In this report “Lessons for Life: The experiences of people who attempt suicide” it is noted that developing a positive and empathetic relationship with a health professional was a key factor in recovery from a suicide attempt.
Guide to staying alive
SANE Australia have a guide called “Guide to Staying Alive”. See:
SANE Australia Helpline www.sane.org 1800 18 7263
Recognizing warning signs and having a support network of people in place can help avoid a crisis situation. Preparing a crisis plan with someone you trust is helpful. This might, for example, include making a list of names and phone numbers to call if you feel at risk. It could include:
- your local mental health crisis team
- a doctor or other health professional
- a family member or friend you’ve agreed to contact if you become suicidal
- relevant crisis helplines (see below)
See the list of warning signs e.g
*Thinking or talking about death as an “escape” or “relief” from feeling distressed
*Feeling “trapped”…that there is no way out from the feelings of distress that you have
*Talking about the future in negative or hopeless term
If you become suicidal keeping in touch with other people, and with treatment and support services is very important to help you get through this danger period. Someone experiencing suicidal thoughts often feel isolated and alone and that nobody understands how they are feeling.

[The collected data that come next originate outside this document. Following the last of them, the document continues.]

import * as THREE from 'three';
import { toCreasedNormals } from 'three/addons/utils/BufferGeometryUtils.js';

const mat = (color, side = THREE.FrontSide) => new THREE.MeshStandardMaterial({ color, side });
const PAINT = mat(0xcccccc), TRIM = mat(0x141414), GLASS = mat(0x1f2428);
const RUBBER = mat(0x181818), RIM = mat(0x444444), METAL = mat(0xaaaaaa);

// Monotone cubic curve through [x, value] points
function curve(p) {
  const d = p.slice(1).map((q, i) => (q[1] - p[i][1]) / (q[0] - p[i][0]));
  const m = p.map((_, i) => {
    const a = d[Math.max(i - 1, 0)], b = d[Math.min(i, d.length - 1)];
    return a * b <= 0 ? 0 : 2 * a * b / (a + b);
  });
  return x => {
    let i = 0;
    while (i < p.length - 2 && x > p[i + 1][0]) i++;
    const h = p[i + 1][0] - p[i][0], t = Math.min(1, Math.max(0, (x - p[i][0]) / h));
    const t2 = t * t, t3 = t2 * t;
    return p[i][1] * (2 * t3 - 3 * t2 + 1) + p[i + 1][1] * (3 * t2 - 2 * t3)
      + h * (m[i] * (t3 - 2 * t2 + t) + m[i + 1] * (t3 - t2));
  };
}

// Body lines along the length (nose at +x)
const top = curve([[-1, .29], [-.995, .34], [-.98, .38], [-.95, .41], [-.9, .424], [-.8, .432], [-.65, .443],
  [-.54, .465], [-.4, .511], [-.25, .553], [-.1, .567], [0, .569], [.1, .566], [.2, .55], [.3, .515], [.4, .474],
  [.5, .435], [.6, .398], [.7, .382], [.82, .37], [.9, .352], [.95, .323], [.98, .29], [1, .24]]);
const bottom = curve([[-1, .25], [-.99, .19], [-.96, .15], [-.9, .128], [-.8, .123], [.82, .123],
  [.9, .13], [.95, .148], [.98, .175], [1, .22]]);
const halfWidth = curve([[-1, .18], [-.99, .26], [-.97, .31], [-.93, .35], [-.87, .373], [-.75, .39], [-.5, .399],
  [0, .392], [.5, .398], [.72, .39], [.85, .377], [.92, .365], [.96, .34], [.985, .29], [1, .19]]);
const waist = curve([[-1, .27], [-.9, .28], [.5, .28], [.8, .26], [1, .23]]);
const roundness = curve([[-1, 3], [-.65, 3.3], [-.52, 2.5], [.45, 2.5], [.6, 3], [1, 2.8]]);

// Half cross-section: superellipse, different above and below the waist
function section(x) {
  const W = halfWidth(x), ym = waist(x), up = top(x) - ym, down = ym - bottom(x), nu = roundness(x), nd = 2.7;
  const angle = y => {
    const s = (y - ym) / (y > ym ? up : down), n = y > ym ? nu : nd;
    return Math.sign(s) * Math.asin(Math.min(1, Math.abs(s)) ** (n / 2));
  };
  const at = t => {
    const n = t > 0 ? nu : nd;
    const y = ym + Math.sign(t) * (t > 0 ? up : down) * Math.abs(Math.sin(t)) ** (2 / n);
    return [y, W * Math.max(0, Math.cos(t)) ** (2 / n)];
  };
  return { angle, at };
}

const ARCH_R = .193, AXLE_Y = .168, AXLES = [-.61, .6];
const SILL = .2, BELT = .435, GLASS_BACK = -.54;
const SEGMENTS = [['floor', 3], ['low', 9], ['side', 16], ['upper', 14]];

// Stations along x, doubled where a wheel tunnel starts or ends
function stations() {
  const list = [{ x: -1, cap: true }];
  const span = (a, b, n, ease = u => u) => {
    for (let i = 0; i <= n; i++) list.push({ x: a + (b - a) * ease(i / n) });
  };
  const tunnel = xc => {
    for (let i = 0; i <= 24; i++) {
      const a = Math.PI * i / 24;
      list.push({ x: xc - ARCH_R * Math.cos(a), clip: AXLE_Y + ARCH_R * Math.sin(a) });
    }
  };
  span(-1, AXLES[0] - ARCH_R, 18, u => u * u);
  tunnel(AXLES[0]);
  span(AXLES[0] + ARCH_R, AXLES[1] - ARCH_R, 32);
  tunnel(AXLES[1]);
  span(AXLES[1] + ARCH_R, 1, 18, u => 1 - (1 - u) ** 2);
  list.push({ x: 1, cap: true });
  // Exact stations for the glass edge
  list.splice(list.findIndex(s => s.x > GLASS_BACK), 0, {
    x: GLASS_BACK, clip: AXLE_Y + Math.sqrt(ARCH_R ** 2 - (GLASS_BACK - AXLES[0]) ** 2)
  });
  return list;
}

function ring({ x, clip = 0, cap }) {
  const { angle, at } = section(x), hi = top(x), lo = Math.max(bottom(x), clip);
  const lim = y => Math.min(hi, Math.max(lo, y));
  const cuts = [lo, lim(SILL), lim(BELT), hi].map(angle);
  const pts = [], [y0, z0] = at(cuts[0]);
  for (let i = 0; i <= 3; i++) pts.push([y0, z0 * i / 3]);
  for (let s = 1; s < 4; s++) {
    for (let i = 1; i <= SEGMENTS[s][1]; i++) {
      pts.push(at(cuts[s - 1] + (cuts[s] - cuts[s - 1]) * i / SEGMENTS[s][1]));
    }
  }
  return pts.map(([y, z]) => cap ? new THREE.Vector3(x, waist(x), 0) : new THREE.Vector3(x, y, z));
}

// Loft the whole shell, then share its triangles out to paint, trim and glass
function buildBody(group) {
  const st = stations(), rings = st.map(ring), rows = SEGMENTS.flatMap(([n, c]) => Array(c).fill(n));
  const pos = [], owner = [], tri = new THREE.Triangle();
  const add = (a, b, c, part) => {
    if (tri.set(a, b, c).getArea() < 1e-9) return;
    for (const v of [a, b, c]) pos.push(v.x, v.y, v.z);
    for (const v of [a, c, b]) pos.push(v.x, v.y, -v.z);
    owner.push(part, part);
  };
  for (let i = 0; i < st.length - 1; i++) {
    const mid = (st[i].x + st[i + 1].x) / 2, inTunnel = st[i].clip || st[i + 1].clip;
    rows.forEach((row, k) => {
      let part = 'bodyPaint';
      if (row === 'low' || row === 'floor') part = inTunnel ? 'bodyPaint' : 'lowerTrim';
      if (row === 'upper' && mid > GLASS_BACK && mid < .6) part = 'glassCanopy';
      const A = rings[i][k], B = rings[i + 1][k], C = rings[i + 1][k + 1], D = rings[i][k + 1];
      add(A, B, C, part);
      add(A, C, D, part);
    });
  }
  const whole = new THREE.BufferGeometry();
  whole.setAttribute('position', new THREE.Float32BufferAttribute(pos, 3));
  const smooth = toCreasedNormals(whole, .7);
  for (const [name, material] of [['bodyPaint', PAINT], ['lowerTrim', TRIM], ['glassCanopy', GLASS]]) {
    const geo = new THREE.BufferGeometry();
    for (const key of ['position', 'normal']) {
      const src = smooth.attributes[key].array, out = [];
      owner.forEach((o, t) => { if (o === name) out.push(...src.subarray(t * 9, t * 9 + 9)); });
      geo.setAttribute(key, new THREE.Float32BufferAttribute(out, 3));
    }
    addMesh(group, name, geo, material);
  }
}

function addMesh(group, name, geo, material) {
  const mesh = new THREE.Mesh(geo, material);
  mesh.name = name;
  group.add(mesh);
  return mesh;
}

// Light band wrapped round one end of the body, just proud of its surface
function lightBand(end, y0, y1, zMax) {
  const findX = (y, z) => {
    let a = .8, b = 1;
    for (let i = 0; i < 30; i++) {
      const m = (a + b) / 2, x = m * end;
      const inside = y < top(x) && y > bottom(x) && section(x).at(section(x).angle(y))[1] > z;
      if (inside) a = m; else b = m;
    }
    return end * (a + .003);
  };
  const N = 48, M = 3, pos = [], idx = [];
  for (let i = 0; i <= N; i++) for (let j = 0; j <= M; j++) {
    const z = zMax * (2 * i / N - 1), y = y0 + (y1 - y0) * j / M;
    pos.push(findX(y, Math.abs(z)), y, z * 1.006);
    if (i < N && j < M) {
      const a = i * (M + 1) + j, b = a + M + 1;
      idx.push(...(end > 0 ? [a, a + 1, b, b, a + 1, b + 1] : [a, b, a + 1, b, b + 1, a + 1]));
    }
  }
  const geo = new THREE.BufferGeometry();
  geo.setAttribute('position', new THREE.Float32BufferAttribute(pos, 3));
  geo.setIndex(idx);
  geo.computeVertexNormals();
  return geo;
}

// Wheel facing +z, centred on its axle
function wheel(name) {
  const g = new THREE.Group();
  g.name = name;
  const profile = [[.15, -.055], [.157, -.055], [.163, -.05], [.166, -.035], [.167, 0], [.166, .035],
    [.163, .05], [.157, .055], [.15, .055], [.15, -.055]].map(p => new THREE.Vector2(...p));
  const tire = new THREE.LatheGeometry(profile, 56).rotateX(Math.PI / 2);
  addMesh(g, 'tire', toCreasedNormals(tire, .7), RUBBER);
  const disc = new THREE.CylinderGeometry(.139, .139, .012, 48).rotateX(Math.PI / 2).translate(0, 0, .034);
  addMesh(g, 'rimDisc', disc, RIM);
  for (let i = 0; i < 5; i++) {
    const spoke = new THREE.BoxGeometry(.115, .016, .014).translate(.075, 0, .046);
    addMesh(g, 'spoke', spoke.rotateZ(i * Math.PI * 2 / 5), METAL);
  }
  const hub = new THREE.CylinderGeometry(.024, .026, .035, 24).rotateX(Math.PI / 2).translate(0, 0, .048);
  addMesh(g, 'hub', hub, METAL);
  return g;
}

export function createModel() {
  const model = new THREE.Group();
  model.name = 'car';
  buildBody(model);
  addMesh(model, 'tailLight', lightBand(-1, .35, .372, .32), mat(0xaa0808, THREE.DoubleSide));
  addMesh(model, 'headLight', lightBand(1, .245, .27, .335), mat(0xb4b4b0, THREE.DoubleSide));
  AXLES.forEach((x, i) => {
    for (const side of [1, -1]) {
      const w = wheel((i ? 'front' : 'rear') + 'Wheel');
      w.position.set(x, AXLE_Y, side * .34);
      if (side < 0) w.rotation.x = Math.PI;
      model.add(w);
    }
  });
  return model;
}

A support network can include medical care (doctors, psychiatrists and mental health workers), psychotherapy (psychologists, counsellors, psychotherapists) and community support services. Your informal network of family, friends or others you know who can be supportive is also very important.
Suicide, Stigma and Silence
Suicide is still a relatively taboo topic with denial, silence and avoidance common. Community education is required to achieve a positive shift in attitude. The SANE research report notes that stigma and judgemental attitudes were found to be pervasive and came from both professionals and non-professionals; this was a large barrier to recovery.
Having suicidal thoughts is not something to be ashamed of. It is experienced by many people with a mental illness, and talking about it does not increase the risk of someone taking their own life.
If you are having suicidal thoughts:
CALL LIFELINE 13 11 14 (available 24 hours, 7 days a week).
Contact The SANE Help Centre on 1800 18 SANE (7263) for referral to mental health assistance in your area.
NATIONAL CRISIS NUMBERS
13 11 14 – 24/7 crisis support and suicide prevention services. To find local services in your area useLifeline’s Service Finder.
- Suicide Call Back Service
1300 659 467 – 24/7 telephone crisis support for people at risk of suicide, carers and bereaved, as well as online resources and information
- Kids Helpline
1800 55 1800 – 24/7 telephone counselling for young people 5-25 years
- MensLine Australia
1300 78 99 78 – 24/7 telephone and online support, information and referral service for men
1300 22 4636 – 24/7 telephone support service and online chat 4pm – 10pm (AEST)